-- Supplied records follows --

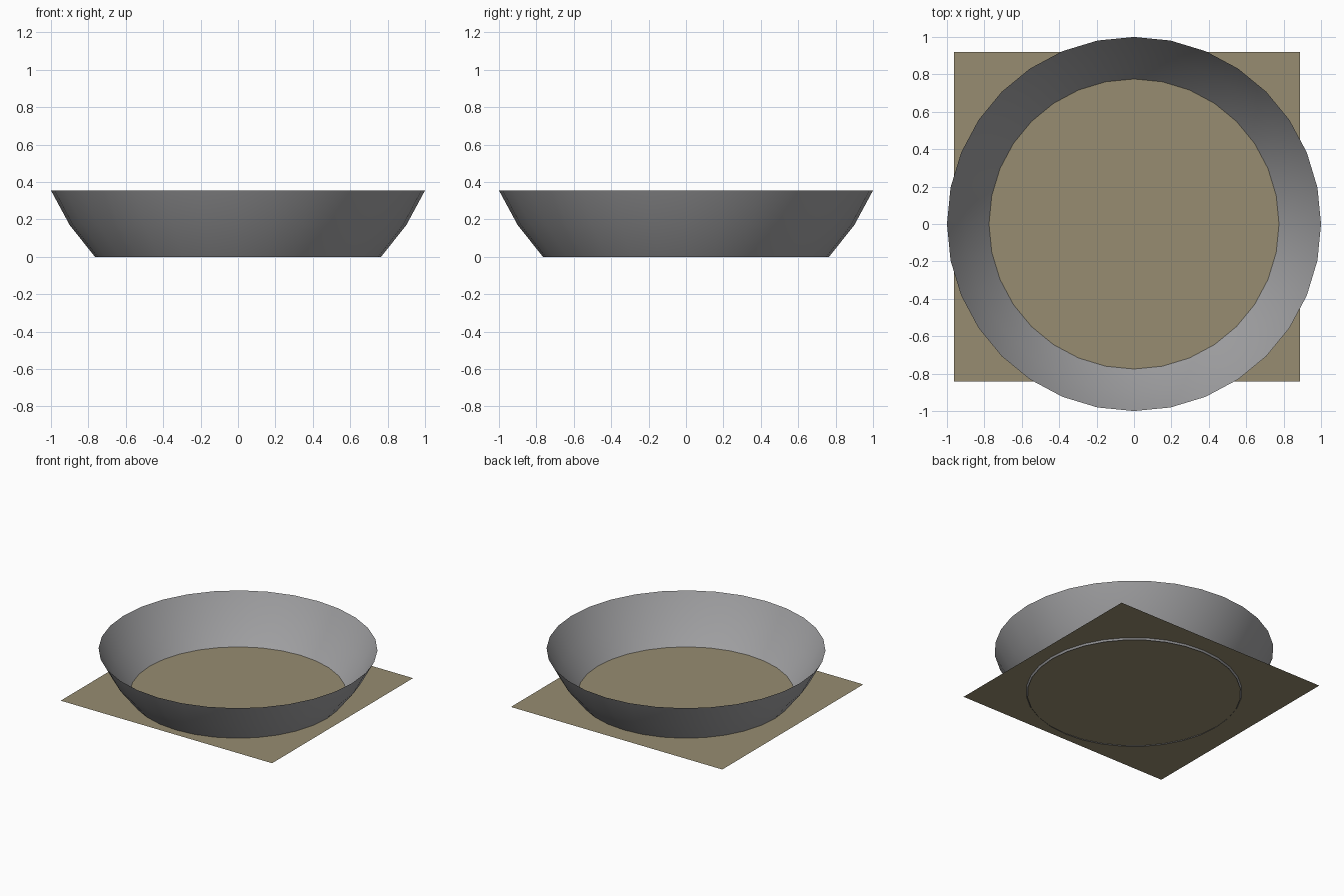
import bpy, bmesh, math

if "Cube" in bpy.data.objects:
    bpy.data.objects.remove(bpy.data.objects["Cube"])

SIDES = 32


def material(name, rgb):
    m = bpy.data.materials.new(name)
    m.diffuse_color = (*rgb, 1.0)
    m.use_nodes = True
    m.node_tree.nodes["Principled BSDF"].inputs["Base Color"].default_value = m.diffuse_color
    return m


def add_object(name, bm, mat):
    mesh = bpy.data.meshes.new(name)
    bm.to_mesh(mesh)
    bm.free()
    mesh.materials.append(mat)
    obj = bpy.data.objects.new(name, mesh)
    bpy.context.collection.objects.link(obj)
    return obj


grey = material("grey metal", (0.36, 0.36, 0.37))
tan = material("tan sand", (0.31, 0.265, 0.165))

# Open flared bowl wall: a three-point profile swept round z
profile = [(0.765, 0.0), (0.90, 0.17), (1.0, 0.355)]
bm = bmesh.new()
rings = [[bm.verts.new((r * math.cos(2 * math.pi * i / SIDES),
                        r * math.sin(2 * math.pi * i / SIDES), z))
          for i in range(SIDES)] for r, z in profile]
for low, high in zip(rings, rings[1:]):
    for i in range(SIDES):
        j = (i + 1) % SIDES
        bm.faces.new((low[i], low[j], high[j], high[i])).smooth = True
add_object("bowl_wall", bm, grey)

# Flat square sheet just above the wall's lower edge, slightly off centre
bm = bmesh.new()
corners = [(-0.962, -0.842), (0.888, -0.842), (0.888, 0.92), (-0.962, 0.92)]
bm.faces.new([bm.verts.new((x, y, 0.013)) for x, y in corners])
add_object("base_sheet", bm, tan)
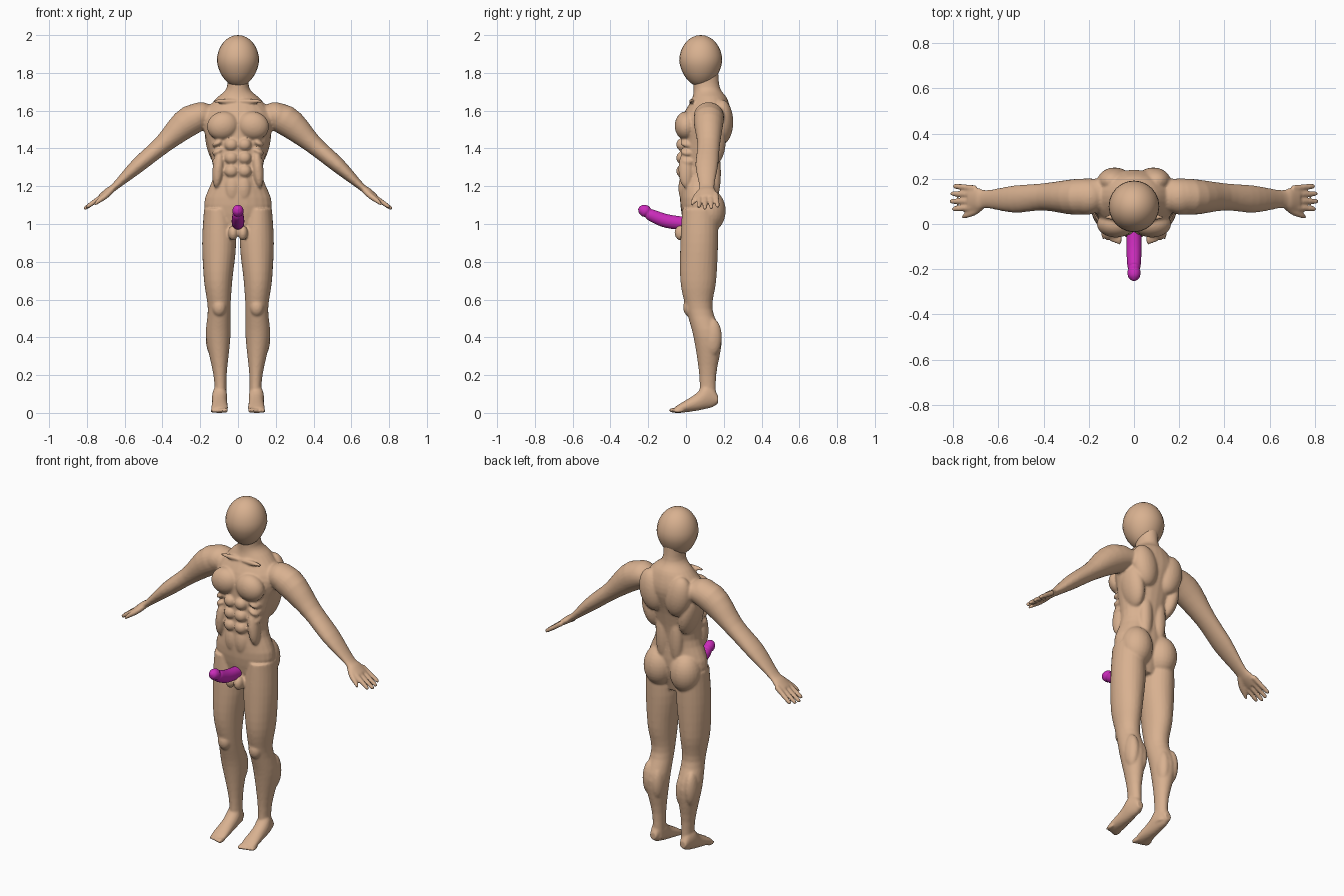
import bpy, bmesh, math
from mathutils import Vector, Matrix

default_cube = bpy.data.objects.get("Cube")
if default_cube:
    bpy.data.objects.remove(default_cube, do_unlink=True)


def make_material(name, colour):
    material = bpy.data.materials.new(name)
    material.use_nodes = True
    material.diffuse_color = (*colour, 1)
    shader = next(node for node in material.node_tree.nodes if node.type == 'BSDF_PRINCIPLED')
    shader.inputs["Base Color"].default_value = (*colour, 1)
    return material


skin = make_material("tan skin", (.69, .44, .28))
purple = make_material("bright purple", (.6, .025, .5))


def finish(bm, name, material):
    bmesh.ops.recalc_face_normals(bm, faces=bm.faces)
    for face in bm.faces:
        face.smooth = True
    mesh = bpy.data.meshes.new(name)
    bm.to_mesh(mesh)
    bm.free()
    mesh.materials.append(material)
    part = bpy.data.objects.new(name, mesh)
    bpy.context.scene.collection.objects.link(part)
    return part


def blend(rows, steps=4):
    """Fill in a smooth curve through the given rows of numbers."""
    rows = [Vector(row) for row in rows]
    padded = [rows[0], *rows, rows[-1]]
    result = []
    for before, start, end, after in zip(padded, padded[1:], padded[2:], padded[3:]):
        for step in range(steps):
            t = step / steps
            leave, arrive = (end - before) / 2, (after - start) / 2
            ease = t * t * (3 - 2 * t)
            result.append(start * (1 - ease) + end * ease
                          + leave * (t * (1 - t) ** 2) - arrive * (t * t * (1 - t)))
    return result + [rows[-1]]


def loft(bm, rings, sides=24):
    """Closed skin through rings given as (centre, first axis, second axis)."""
    angles = [math.tau * i / sides for i in range(sides)]
    loops = [[bm.verts.new(centre + first * math.cos(a) + second * math.sin(a)) for a in angles]
             for centre, first, second in rings]
    for lower, upper in zip(loops, loops[1:]):
        for i in range(sides):
            j = (i + 1) % sides
            bm.faces.new((lower[i], lower[j], upper[j], upper[i]))
    bm.faces.new(loops[0][::-1])
    bm.faces.new(loops[-1])


def column(bm, rows, side=1):
    """Upright loft from rows of (height, inner, outer, front, back)."""
    rings = []
    for z, inner, outer, front, back in blend(rows):
        centre = Vector((side * (inner + outer) / 2, (front + back) / 2, z))
        rings.append((centre, Vector(((outer - inner) / 2, 0, 0)), Vector((0, (back - front) / 2, 0))))
    loft(bm, rings)


def tube(bm, rows, across, side=1):
    """Loft along a path from rows of (x, y, z, radius across, thickness)."""
    rows = blend(rows)
    points = [Vector((side * row[0], row[1], row[2])) for row in rows]
    rings = []
    for i, (point, row) in enumerate(zip(points, rows)):
        along = (points[min(i + 1, len(points) - 1)] - points[max(i - 1, 0)]).normalized()
        first = Vector(across)
        first = (first - along * first.dot(along)).normalized()
        rings.append((point, first * row[3], along.cross(first) * row[4]))
    loft(bm, rings)


def ball(bm, centre, size, tilt=0):
    matrix = Matrix.Translation(centre) @ Matrix.Rotation(tilt, 4, 'Y') @ Matrix.Diagonal((*size, 1))
    bmesh.ops.create_uvsphere(bm, u_segments=24, v_segments=16, radius=1, matrix=matrix)


body = bmesh.new()


def muscle_pair(centre, size, tilt=0):
    x, y, z = centre
    for side in (1, -1):
        ball(body, (side * x, y, z), size, side * tilt)


# Torso and neck: height, half width, front, back
torso = [(.94, .1, 0, .13), (1.1, .18, -.03, .17), (1.26, .13, -.03, .17), (1.42, .16, -.03, .2),
         (1.56, .19, -.02, .24), (1.66, .12, .03, .22), (1.72, .06, .04, .18), (1.82, .06, .03, .17)]
column(body, [(z, -width, width, front, back) for z, width, front, back in torso])

leg = [(1.08, .03, .18, -.02, .17), (.9, .01, .19, -.03, .17), (.7, .03, .18, -.03, .16),
       (.55, .04, .16, 0, .14), (.4, .04, .17, .04, .19), (.2, .06, .13, .07, .16), (.05, .06, .12, .07, .16)]

# Arm from shoulder to the end of the palm
arm = [(.12, .13, 1.58, .07, .05), (.25, .12, 1.55, .08, .08), (.4, .12, 1.42, .06, .05),
       (.53, .11, 1.31, .06, .04), (.65, .11, 1.2, .04, .02), (.69, .11, 1.17, .05, .02),
       (.73, .11, 1.14, .05, .015)]

thumb = [(.66, .1, 1.19, .02, .016), (.7, .06, 1.15, .018, .016),
         (.74, .04, 1.12, .014, .012), (.76, .03, 1.1, .006, .006)]

# Foot from heel to ball: distance back, half width, bottom, top
foot = [(.17, .02, .05, .09), (.14, .03, .03, .14), (.1, .04, .02, .15),
        (.05, .04, .01, .1), (-.03, .045, 0, .05), (-.06, .04, 0, .03)]

for side in (1, -1):
    column(body, leg, side)
    tube(body, arm, (0, 1, 0), side)
    tube(body, thumb, (0, 1, 0), side)
    loft(body, [(Vector((side * .097, y, (bottom + top) / 2)), Vector((width, 0, 0)),
                 Vector((0, 0, (top - bottom) / 2))) for y, width, bottom, top in blend(foot)])
    # Fingers fan out from the palm, the middle ones reaching furthest
    for i in range(4):
        reach = .12 - .012 * abs(i - 1.7)
        root = .158 - .028 * i
        spread = .01 - .006 * i
        finger = [(.7 + reach * t, root + spread * t, 1.16 - .7 * reach * t, radius, radius)
                  for t, radius in ((0, .014), (.5, .013), (.9, .011), (1, .006))]
        tube(body, finger, (0, 1, 0), side)
    # Toes shrink toward the outside
    for i in range(5):
        radius = .014 - .001 * i
        ball(body, (side * (.064 + .018 * i), .005 * i - .062, radius), (radius * .8, .03, radius))

# Chest, shoulders and collarbones
muscle_pair((.08, 0, 1.52), (.085, .06, .075), tilt=.25)
muscle_pair((.21, .12, 1.57), (.085, .08, .07), tilt=.6)
muscle_pair((.06, .03, 1.65), (.075, .014, .012))
# Shoulder blades, sides of the back and lower back
muscle_pair((.085, .19, 1.54), (.075, .06, .12), tilt=.2)
muscle_pair((.12, .13, 1.43), (.05, .08, .13), tilt=.2)
muscle_pair((.045, .15, 1.27), (.04, .035, .15))
# Abdomen and ribs
for row in range(3):
    muscle_pair((.035, -.02, 1.42 - .07 * row), (.036, .032, .034))
    muscle_pair((.105, .01, 1.43 - .045 * row), (.035, .04, .018), tilt=.5)
muscle_pair((.03, -.01, 1.19), (.04, .03, .075))
muscle_pair((.105, 0, 1.29), (.03, .04, .1), tilt=-.1)
# Buttocks, kneecaps and calves
muscle_pair((.085, .12, 1.07), (.088, .09, .115))
muscle_pair((.1, .02, .56), (.038, .035, .05))
muscle_pair((.135, .14, .4), (.036, .05, .1))
muscle_pair((.08, .14, .38), (.036, .048, .1))
# Groin
muscle_pair((.026, -.028, .953), (.026, .033, .04))

# Fuse the parts into one soft skin
body_object = finish(body, "body", skin)
fuse = body_object.modifiers.new("fuse", 'REMESH')
fuse.mode = 'VOXEL'
fuse.voxel_size = .0065
fuse.use_smooth_shade = True
soften = body_object.modifiers.new("soften", 'SMOOTH')
soften.factor = .5
soften.iterations = 5

# Egg-shaped head, narrower at the chin
head = bmesh.new()
ball(head, (0, 0, 0), (.112, .114, .137))
for vertex in head.verts:
    taper = 1 + min(0, vertex.co.z)
    vertex.co = Vector((vertex.co.x * taper, vertex.co.y * taper + .078, vertex.co.z + 1.863))
finish(head, "head", skin)

# Curved purple shaft with a rounded end
shaft = bmesh.new()
shaft_path = [(.02, 1, .034), (-.1, 1.015, .036), (-.18, 1.045, .032), (-.2, 1.058, .027),
              (-.215, 1.068, .032), (-.237, 1.079, .025), (-.25, 1.085, .008)]
tube(shaft, [(0, y, z, radius * .93, radius) for y, z, radius in shaft_path], (1, 0, 0))
finish(shaft, "shaft", purple)
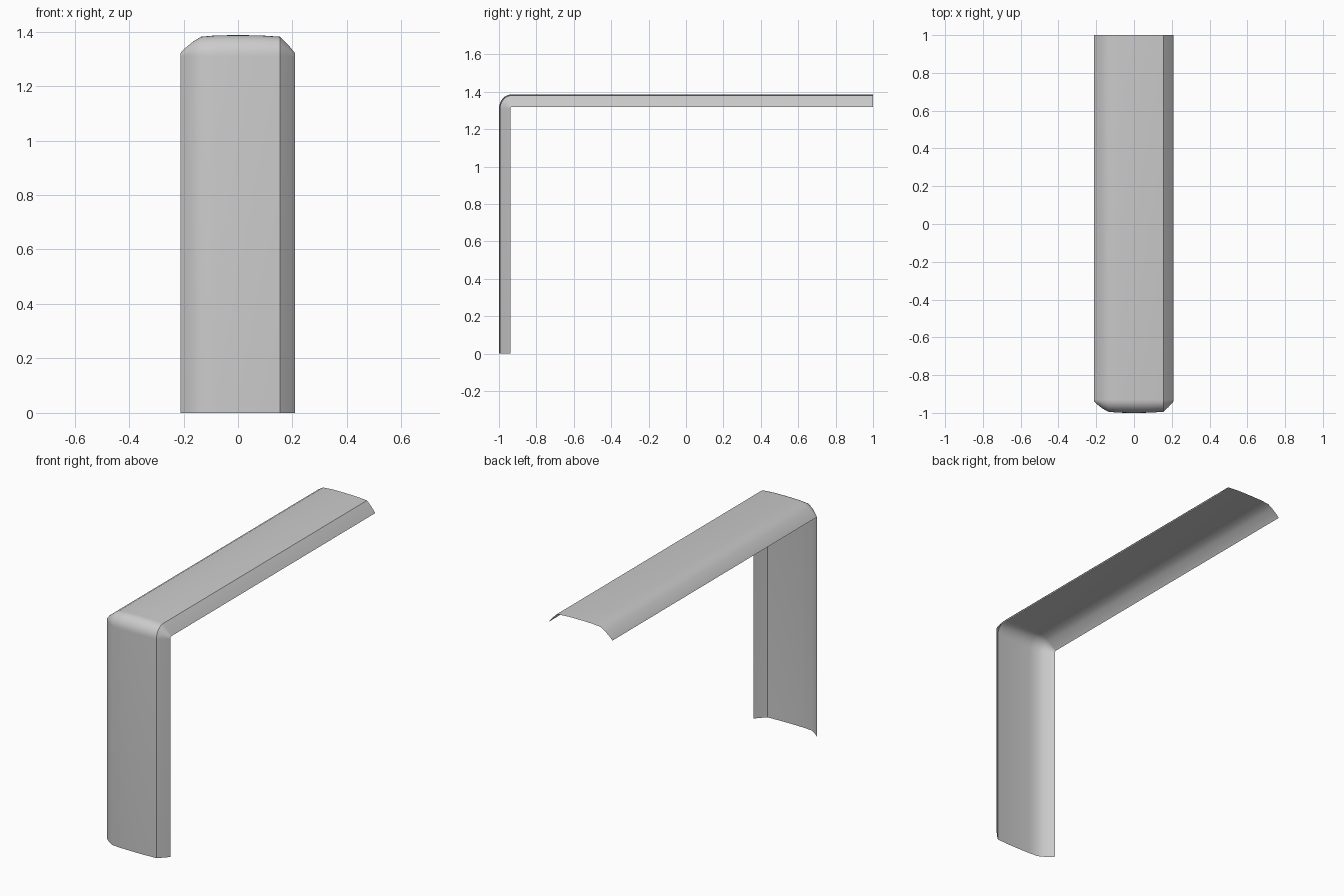
import bpy, bmesh, math

if "Cube" in bpy.data.objects:
    bpy.data.objects.remove(bpy.data.objects["Cube"])

# Cross-section of the thin shell: (x, depth inward from the outer face)
profile = [(-0.212, 0.067), (-0.199, 0.052), (-0.165, 0.024), (-0.135, 0.006),
           (-0.08, 0.001), (0.0, 0.0), (0.08, 0.001), (0.155, 0.006),
           (0.182, 0.033), (0.21, 0.067)]

# Bend centre and outer radii of the corner
CY, CZ = -0.93, 1.31
RY, RZ = 0.07, 0.077
STEPS = 8


def section(bm, place):
    return [bm.verts.new(place(x, d)) for x, d in profile]


def bend(angle):
    c, s = math.cos(angle), math.sin(angle)
    return lambda x, d: (x, CY - (RY - d * 0.92) * c, CZ + (RZ - d) * s)


bm = bmesh.new()

# Upright from the floor, rounded corner, then the long top strip
rows = [section(bm, lambda x, d: (x, -1 + d * 0.92, 0))]
rows += [section(bm, bend(math.pi / 2 * i / STEPS)) for i in range(STEPS + 1)]
rows.append(section(bm, lambda x, d: (x, 1, CZ + RZ - d)))

for a, b in zip(rows, rows[1:]):
    for i in range(len(profile) - 1):
        bm.faces.new((a[i], a[i + 1], b[i + 1], b[i]))

mesh = bpy.data.meshes.new("bent_panel")
bm.to_mesh(mesh)
bm.free()
panel = bpy.data.objects.new("bent_panel", mesh)
bpy.context.collection.objects.link(panel)

# Smooth shading with the crisp right-hand crease kept
bpy.context.view_layer.objects.active = panel
panel.select_set(True)
bpy.ops.object.shade_smooth_by_angle(angle=math.radians(35))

-- Supplied records concluded --

__Task objective__. Give back exactly the lines above, from the line containing "in a smooth" through the line containing "t = step / steps", with both end lines and nothing more.

__Result of the exercise__.
    """Fill in a smooth curve through the given rows of numbers."""
    rows = [Vector(row) for row in rows]
    padded = [rows[0], *rows, rows[-1]]
    result = []
    for before, start, end, after in zip(padded, padded[1:], padded[2:], padded[3:]):
        for step in range(steps):
            t = step / steps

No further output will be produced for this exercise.